Bob Dylan was awarded Spain’s Prince of Asturias arts award, one of the country’s most prestigious honors, Wednesday.
“He’s a living legend of popular music,” said Jose Llado Fernandez-Urrutia, president of the prize’s panel of judges.
Dylan, 66, has been one of the most influential popular music artists in recent decades, and is regarded by many as a poet.
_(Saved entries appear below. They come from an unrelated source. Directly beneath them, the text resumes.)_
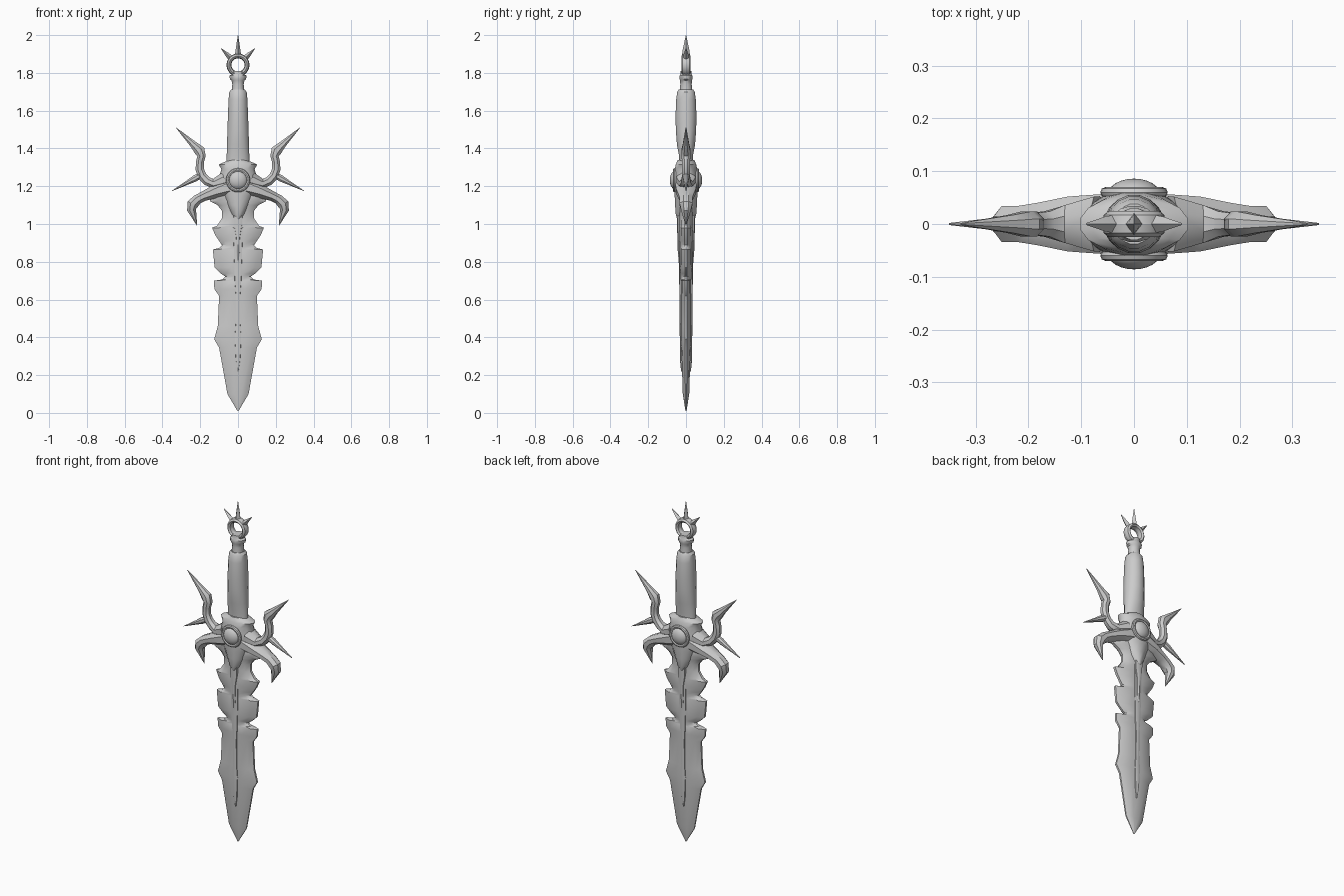
import bpy, bmesh, math
from mathutils import Vector


def smooth(ob, angle=35):
    bpy.ops.object.select_all(action='DESELECT')
    ob.select_set(True)
    bpy.context.view_layer.objects.active = ob
    bpy.ops.object.shade_smooth_by_angle(angle=math.radians(angle))


def circle(n):
    return [(math.cos(2 * math.pi * (i + .5) / n) / math.cos(math.pi / n),
             math.sin(2 * math.pi * (i + .5) / n) / math.cos(math.pi / n)) for i in range(n)]


def sweep(name, path, section, mirror=False, angle=35):
    """Loft a section along (x, z, in-plane radius, y radius) points in the XZ plane."""
    bm = bmesh.new()
    pts = [Vector((p[0], 0, p[1])) for p in path]
    rings = []
    for i, (x, z, a, b) in enumerate(path):
        t = (pts[min(i + 1, len(pts) - 1)] - pts[max(i - 1, 0)]).normalized()
        n = Vector((t.z, 0, -t.x))
        rings.append([bm.verts.new(pts[i] + n * a * u + Vector((0, b * v, 0))) for u, v in section])
    k = len(section)
    for r, s in zip(rings, rings[1:]):
        for j in range(k):
            bm.faces.new((r[j], r[(j + 1) % k], s[(j + 1) % k], s[j]))
    bm.faces.new(rings[0])
    bm.faces.new(rings[-1])
    bmesh.ops.recalc_face_normals(bm, faces=bm.faces)
    me = bpy.data.meshes.new(name)
    bm.to_mesh(me)
    bm.free()
    ob = bpy.data.objects.new(name, me)
    bpy.context.collection.objects.link(ob)
    smooth(ob, angle)
    if mirror:
        ob.modifiers.new("mirror", 'MIRROR').use_axis[0] = True
    return ob


def upright(name, rows, section, angle=35):
    return sweep(name, [(0, z, a, b) for z, a, b in rows], section, angle=angle)


# Blade with notched edges: half width and half thickness by height
half = [(1, .2), (.72, .7), (.3, .95)]
lens = (half + [(-u, v) for u, v in reversed(half)]
        + [(-u, -v) for u, v in half] + [(u, -v) for u, v in reversed(half)])
upright("blade", [
    (.01, .003, .003), (.10, .056, .018), (.345, .10, .026), (.39, .126, .028),
    (.46, .107, .028), (.62, .10, .028), (.655, .125, .029), (.70, .128, .029),
    (.706, .085, .029), (.722, .067, .03), (.737, .09, .031), (.77, .124, .032),
    (.865, .133, .033), (.873, .10, .033), (.888, .085, .034), (.91, .10, .035),
    (.94, .12, .036), (.98, .137, .036), (.99, .112, .036), (1.03, .085, .037),
    (1.07, .085, .038), (1.10, .108, .038), (1.12, .148, .038), (1.17, .15, .038),
    (1.21, .09, .038)], lens)

# Raised strips down the middle of the blade
ridge = [(1, 0), (.75, .9), (.0, 1), (-.75, .9), (-1, 0), (-.75, -.9), (0, -1), (.75, -.9)]
upright("blade_strip", [
    (.22, .003, .026), (.28, .014, .032), (.40, .022, .033), (.48, .014, .034),
    (.62, .014, .035), (.70, .022, .036), (.85, .028, .038), (.98, .033, .040),
    (1.08, .03, .042)], ridge)
upright("blade_strip_upper", [
    (.79, .003, .038), (.86, .014, .044), (.93, .012, .046), (1.0, .028, .047),
    (1.1, .03, .05)], ridge)

# Guard body tapering into a shield point
upright("guard_body", [
    (1.02, .008, .046), (1.05, .040, .054), (1.10, .060, .058), (1.15, .080, .060),
    (1.20, .108, .061), (1.25, .100, .062), (1.29, .088, .060), (1.315, .102, .054),
    (1.325, .08, .05), (1.338, .045, .045)], circle(16))

# Guard arms, mirrored
oct8 = circle(8)
sweep("lower_claw", [
    (.05, 1.195, .05, .057), (.12, 1.172, .036, .052), (.18, 1.148, .026, .040),
    (.215, 1.13, .026, .034), (.24, 1.105, .030, .034), (.246, 1.075, .024, .026),
    (.217, .993, .001, .002)], oct8, True)
sweep("upper_horn", [
    (.07, 1.235, .04, .052), (.13, 1.213, .026, .036), (.165, 1.228, .024, .024),
    (.19, 1.255, .024, .021), (.203, 1.29, .022, .021), (.201, 1.33, .021, .021),
    (.193, 1.36, .022, .024), (.203, 1.388, .029, .024), (.235, 1.42, .019, .017),
    (.328, 1.51, .001, .002)], oct8, True)
sweep("side_spike", [
    (.18, 1.268, .016, .016), (.23, 1.24, .017, .015), (.27, 1.218, .011, .011),
    (.35, 1.175, .001, .002)], oct8, True)

# Round gem and rim on both faces
for side, label in ((-1, "front"), (1, "back")):
    bpy.ops.mesh.primitive_uv_sphere_add(segments=24, ring_count=12, radius=1,
                                         location=(0, side * .055, 1.232),
                                         rotation=(math.pi / 2, 0, 0))
    gem = bpy.context.object
    gem.name = "gem_" + label
    gem.scale = (.05, .05, .031)
    smooth(gem)
    bpy.ops.mesh.primitive_torus_add(major_segments=24, minor_segments=8, major_radius=.054,
                                     minor_radius=.010, location=(0, side * .060, 1.232),
                                     rotation=(math.pi / 2, 0, 0))
    bpy.context.object.name = "gem_rim_" + label
    smooth(bpy.context.object)

# Grip and neck
c16 = circle(16)
upright("grip", [
    (1.30, .062, .036), (1.36, .060, .036), (1.42, .058, .048), (1.50, .056, .054),
    (1.58, .053, .055), (1.66, .050, .052), (1.70, .046, .046), (1.712, .035, .038)], c16)
upright("neck", [
    (1.70, .034, .034), (1.74, .030, .030), (1.76, .034, .032), (1.767, .043, .034),
    (1.785, .045, .034), (1.792, .034, .03), (1.81, .03, .03)], c16)

# Pommel ring and spikes
bpy.ops.mesh.primitive_torus_add(major_segments=24, minor_segments=8, major_radius=.048,
                                 minor_radius=.013, location=(0, 0, 1.842),
                                 rotation=(math.pi / 2, 0, 0))
ring = bpy.context.object
ring.name = "pommel_ring"
ring.scale.z = 1.9
smooth(ring)
diamond = [(1, 0), (0, 1), (-1, 0), (0, -1)]
upright("pommel_spike", [(1.88, .018, .022), (1.92, .013, .018), (2.0, .001, .001)], diamond)
sweep("pommel_side_spike", [(.033, 1.872, .016, .018), (.055, 1.895, .012, .014),
                            (.09, 1.93, .001, .002)], diamond, True)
His hits include “Blowin’ in the Wind,” “The Times They Are a-Changin’,” “Like a Rolling Stone” and “All Along the Watchtower.”
“He’s considered one of the most important figures of song, a form in which he combines, in a majestic way, the beauty of his poetry and ethical commitment,” said the prize foundation in a statement.
“For this reason, his music and message have had an outstanding influence on several generations of young people.”
Dylan, born Robert Zimmerman in Duluth, Minn., was ranked No. 2 in Rolling Stone magazine’s 100 Greatest Artists of All Time in 2004, second to the Beatles.
His most recent recording, “Modern Times,” on the Columbia Records label, entered the U.S. album charts at No. 1 one week after it was released in 2006.
“He pioneered the introduction of literature in popular music, bringing together for the first time European and Afro-American rhythms that were a decisive and revolutionary influence on later generations of musicians,” the foundation said.
Eight Prince of Asturias awards are given annually in categories including arts, science, sports and humanities to Spaniards and foreigners alike.
They are announced during the year and presented each autumn in the northern Spanish city of Oviedo, capital of the Asturias region.
Last year’s arts award was won by Spanish film director Pedro Almodovar.